Throughout all of these interactions, one theme became clear: my association with the University of Stavanger provided me with a level of access to both industry and academia that I could never hope to achieve on my own. Because of this, I achieved far more during my one-month fellowship than I had anticipated. It also meant that I was often working within relationships that already existed between industry and academia. I want to emphasize the importance of this not only because I have found it to be exceptionally rare, but also because it provides evidence of how arts and humanities programs can articulate their relevancy to a broad public. Both Marianna Dudley and Giulia Champion covered the impressive breadth of research being conducted at the Greenhouse Center for Environmental Humanities so I will only reiterate that the scope and nature of the research being conducted at UiS creates an immense array of possibility both within and outside of the academic community. And I want to emphasize that this array of possibility emerges through relationships. If what I witnessed at UiS is any indication, it seems to me that when humanities scholars engage in sustained and reciprocal relationships with other disciplines, with industry and with the public, they not only create trust, they create new forms of understanding. I look forward to returning to UiS in November and beyond not only to continue my research, but also to be reminded of how the arts and humanities can remain relevant—and perhaps even central—to broader political and social discourse in the 21st century.
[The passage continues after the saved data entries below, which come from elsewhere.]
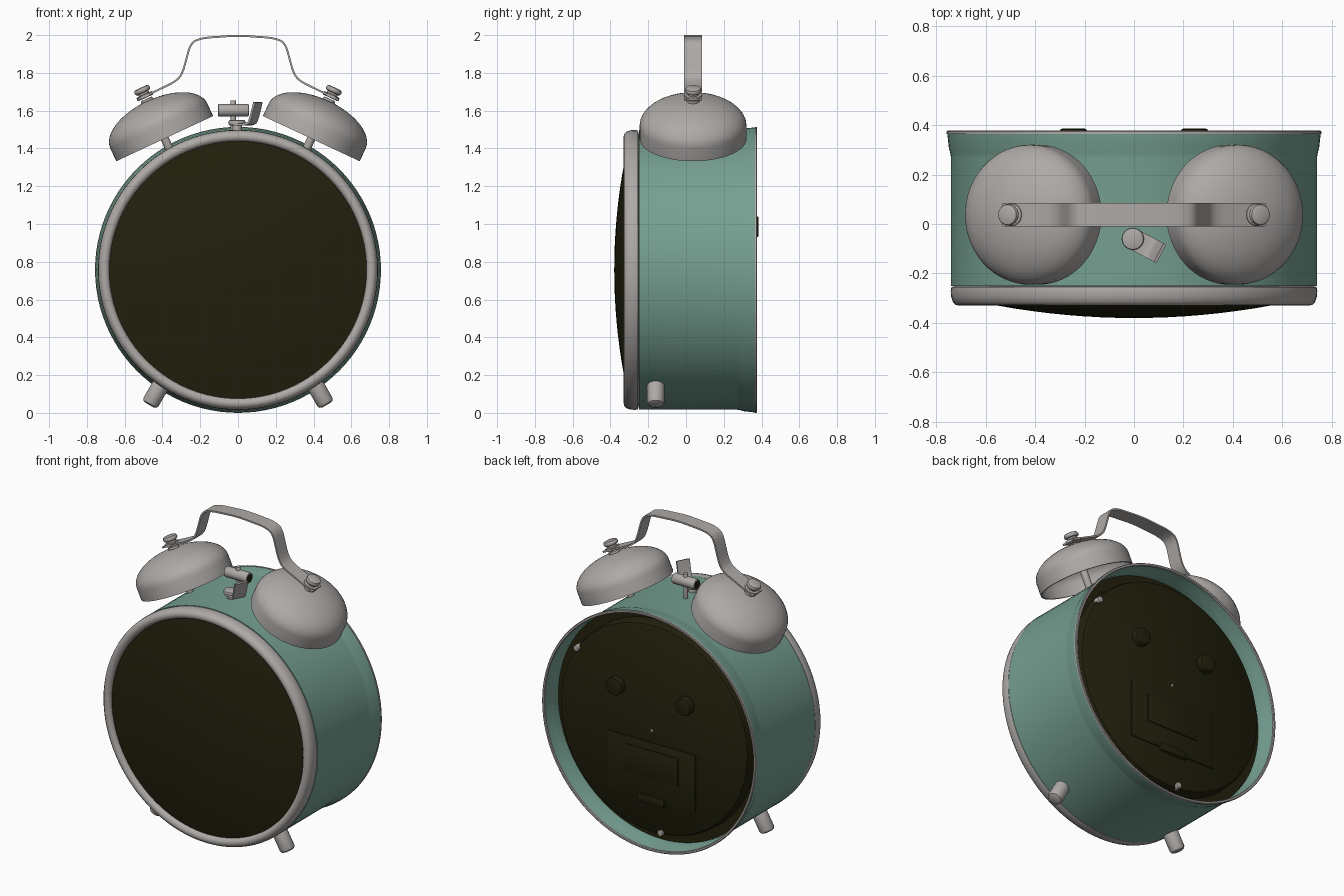
import bpy, bmesh, math
from mathutils import Vector, Matrix

if "Cube" in bpy.data.objects:
    bpy.data.objects.remove(bpy.data.objects["Cube"])

def material(name, rgb):
    m = bpy.data.materials.new(name)
    m.diffuse_color = (*rgb, 1)
    m.use_nodes = True
    m.node_tree.nodes["Principled BSDF"].inputs["Base Color"].default_value = m.diffuse_color
    return m

TEAL = material("teal_paint", (0.18, 0.35, 0.285))
METAL = material("brushed_metal", (0.42, 0.40, 0.385))
DARK = material("dark_olive", (0.016, 0.0145, 0.004))
ZC = 0.757                                   # height of the case axis
BACK = Vector((0, 1, 0))

def finish(name, bm, mat, angle=35):
    bmesh.ops.remove_doubles(bm, verts=bm.verts, dist=1e-5)
    bmesh.ops.recalc_face_normals(bm, faces=bm.faces)
    me = bpy.data.meshes.new(name)
    bm.to_mesh(me)
    bm.free()
    me.materials.append(mat)
    for p in me.polygons:
        p.use_smooth = True
    me.set_sharp_from_angle(angle=math.radians(angle))
    ob = bpy.data.objects.new(name, me)
    bpy.context.collection.objects.link(ob)
    return ob

def lathe(name, profile, mat, origin, axis, seg=48, closed=False):
    """Revolve (radius, distance along axis) points about an axis."""
    rot = Vector(axis).to_track_quat('Z', 'Y').to_matrix()
    bm = bmesh.new()
    rings = []
    for r, h in profile:
        if r == 0:
            rings.append([bm.verts.new(Vector(origin) + rot @ Vector((0, 0, h)))] * seg)
            continue
        rings.append([bm.verts.new(Vector(origin) + rot @ Vector((
            r * math.cos(2 * math.pi * i / seg), r * math.sin(2 * math.pi * i / seg), h)))
            for i in range(seg)])
    pairs = list(zip(rings, rings[1:])) + ([(rings[-1], rings[0])] if closed else [])
    for a, b in pairs:
        for i in range(seg):
            j = (i + 1) % seg
            vs = list(dict.fromkeys((a[i], a[j], b[j], b[i])))
            if len(vs) > 2:
                bm.faces.new(vs)
    return finish(name, bm, mat)

def rod(name, r, h0, h1, mat, origin, axis, bevel=0.006, seg=24):
    b = bevel
    prof = [(0, h0), (r - b, h0), (r - 0.3 * b, h0 + 0.3 * b), (r, h0 + b),
            (r, h1 - b), (r - 0.3 * b, h1 - 0.3 * b), (r - b, h1), (0, h1)]
    return lathe(name, prof, mat, origin, axis, seg)

def rounded(points, d, n=6):
    """Round the inner corners of a path with small curves."""
    pts = [Vector(p) for p in points]
    out = [pts[0]]
    for a, p, c in zip(pts, pts[1:], pts[2:]):
        s = p + (a - p).normalized() * min(d, (a - p).length * 0.45)
        e = p + (c - p).normalized() * min(d, (c - p).length * 0.45)
        for i in range(n + 1):
            t = i / n
            out.append(s * (1 - t) ** 2 + p * 2 * t * (1 - t) + e * t * t)
    return out + [pts[-1]]

def strip(name, path, side, width, thick, mat):
    """Bent sheet metal: a ribbon along a path, with thickness."""
    bm = bmesh.new()
    rows = []
    side = Vector(side)
    for i, p in enumerate(path):
        t = (path[min(i + 1, len(path) - 1)] - path[max(i - 1, 0)]).normalized()
        n = t.cross(side) * thick / 2
        s = side * width / 2
        rows.append([bm.verts.new(v) for v in (p - s - n, p + s - n, p + s + n, p - s + n)])
    for a, b in zip(rows, rows[1:]):
        for i in range(4):
            j = (i + 1) % 4
            bm.faces.new((a[i], a[j], b[j], b[i]))
    bm.faces.new(rows[0])
    bm.faces.new(rows[-1])
    return finish(name, bm, mat)

def plate(name, x, z, y0, y1, w, h, mat, bevel=0.006):
    bm = bmesh.new()
    bmesh.ops.create_cube(bm, size=1, matrix=Matrix.Translation((x, (y0 + y1) / 2, z))
                          @ Matrix.Diagonal((w, y1 - y0, h, 1)))
    bmesh.ops.bevel(bm, geom=bm.edges[:], offset=bevel, segments=2, affect='EDGES', profile=0.5)
    return finish(name, bm, mat)

C = (0, 0, ZC)

# Case shell, flared at the back
lathe("case_shell", [(0.66, -0.25), (0.74, -0.25), (0.74, 0.27), (0.742, 0.285), (0.748, 0.305),
                     (0.755, 0.368), (0.746, 0.368), (0.738, 0.31), (0.73, 0.28), (0.73, 0.23)],
      TEAL, C, BACK, 96)
lathe("back_rim", [(0.757, 0.364), (0.757, 0.374), (0.753, 0.377), (0.743, 0.377),
                   (0.739, 0.372), (0.741, 0.364)], METAL, C, BACK, 96, True)

# Front bezel and domed glass
lathe("front_bezel", [(0.72, -0.25), (0.738, -0.255), (0.741, -0.27), (0.739, -0.295),
                      (0.732, -0.315), (0.72, -0.327), (0.706, -0.33), (0.692, -0.326),
                      (0.683, -0.316), (0.68, -0.30), (0.68, -0.25)], METAL, C, BACK, 96, True)
lathe("front_glass", [(r, -0.38 + 0.165 * r * r) for r in
                      [0.684 * i / 10 for i in range(11)]], DARK, C, BACK, 96)

# Back panel with raised middle, knobs, screws and battery cover
lathe("back_panel", [(0, 0.342), (0.575, 0.342), (0.588, 0.334), (0.642, 0.331), (0.66, 0.322),
                     (0.668, 0.30), (0.67, 0.25), (0.735, 0.25)], DARK, C, BACK, 96)
for s in (-1, 1):
    rod("back_knob", 0.056, 0.33, 0.385, DARK, (s * 0.245, 0, 0.985), BACK, 0.01, 32)
for x, z, r, y in ((0, 0, 0.009, 0.35), (0.54, 0.38, 0.019, 0.345), (-0.055, -0.645, 0.019, 0.345)):
    rod("back_screw", r, 0.30, y, METAL, (x, 0, ZC + z), BACK, 0.004, 16)
plate("battery_cover", 0, 0.495, 0.335, 0.349, 0.62, 0.37, DARK)
plate("cover_panel", 0, 0.54, 0.34, 0.355, 0.38, 0.18, DARK)
plate("cover_latch", 0, 0.315, 0.335, 0.362, 0.19, 0.05, DARK)

# Bells, posts, nuts and feet on both sides
BY = 0.0375
for s in (-1, 1):
    tilt = math.radians(25)
    ax = (s * math.sin(tilt), 0, math.cos(tilt))
    o = (s * 0.388, BY, 1.452)
    outer = [(0.283, 0), (0.283, 0.075)] + [
        (0.283 * math.cos(a), 0.075 + 0.145 * math.sin(a))
        for a in [math.pi / 2 * i / 12 for i in range(1, 12)]] + [(0, 0.22)]
    inner = [(max(r - 0.01, 0), h if h == 0 else h - 0.01) for r, h in outer]
    lathe("bell", inner[:0:-1] + [inner[0]] + outer, METAL, o, ax, 64)
    rod("bell_post", 0.022, -0.12, 0.21, METAL, o, ax)
    rod("bell_washer", 0.034, 0.212, 0.232, METAL, o, ax)
    rod("nut_base", 0.046, 0.238, 0.258, METAL, o, ax)
    rod("nut_neck", 0.03, 0.25, 0.275, METAL, o, ax)
    rod("nut_cap", 0.044, 0.268, 0.298, METAL, o, ax, 0.012)
    foot_dir = Vector((s * 0.5, 0, -0.866))
    rod("foot", 0.046, -0.06, 0.155, METAL, (s * 0.392, -0.16, 0.176), foot_dir, 0.02, 32)

# Carrying handle, a mirrored bent strip
half = [(0.53, BY, 1.658), (0.325, BY, 1.757), (0.293, BY, 1.80), (0.25, BY, 1.96), (0.19, BY, 1.985)]
half = [Vector(p) for p in half]
path = [Vector((-p.x, p.y, p.z)) for p in half] + [Vector((0, BY, 1.998))] + half[::-1]
strip("handle", rounded(path, 0.05), (0, 1, 0), 0.095, 0.01, METAL)

# Hammer between the bells
rod("hammer_stem", 0.014, 1.45, 1.655, METAL, (-0.025, BY, 0), (0, 0, 1), 0.003, 16)
rod("hammer_head", 0.033, -0.105, 0.056, METAL, (0, BY, 1.602), (1, 0, 0), 0.004)
for x in (-0.1065, 0.0535):
    rod("hammer_tip", 0.026, x, x + 0.004, DARK, (0, BY, 1.602), (1, 0, 0), 0.001)

# Alarm lever: pivot disc and upturned tab
rod("lever_post", 0.025, 1.47, 1.53, METAL, (-0.005, -0.06, 0), (0, 0, 1))
rod("lever_disc", 0.045, 1.522, 1.55, METAL, (-0.005, -0.06, 0), (0, 0, 1), 0.008)
d = Vector((0.885, -0.465, 0))
base = Vector((-0.005, -0.06, 0))
tab = [base + d * t + Vector((0, 0, z)) for t, z in
       ((0, 1.527), (0.085, 1.527), (0.102, 1.56), (0.125, 1.645))]
strip("lever_tab", rounded(tab, 0.04), (0.465, 0.885, 0), 0.085, 0.012, METAL)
Hans Baumann is a Swiss-American artist based in Los Angeles. Drawing from his background in human geography and landscape architecture, his research-based practice reflects upon ecological collapse, the dynamics of climate change, and the decolonization of American land. He was a Greenhouse Green Transitions Fellow at University of Stavanger, 15 August – 15 September 2022.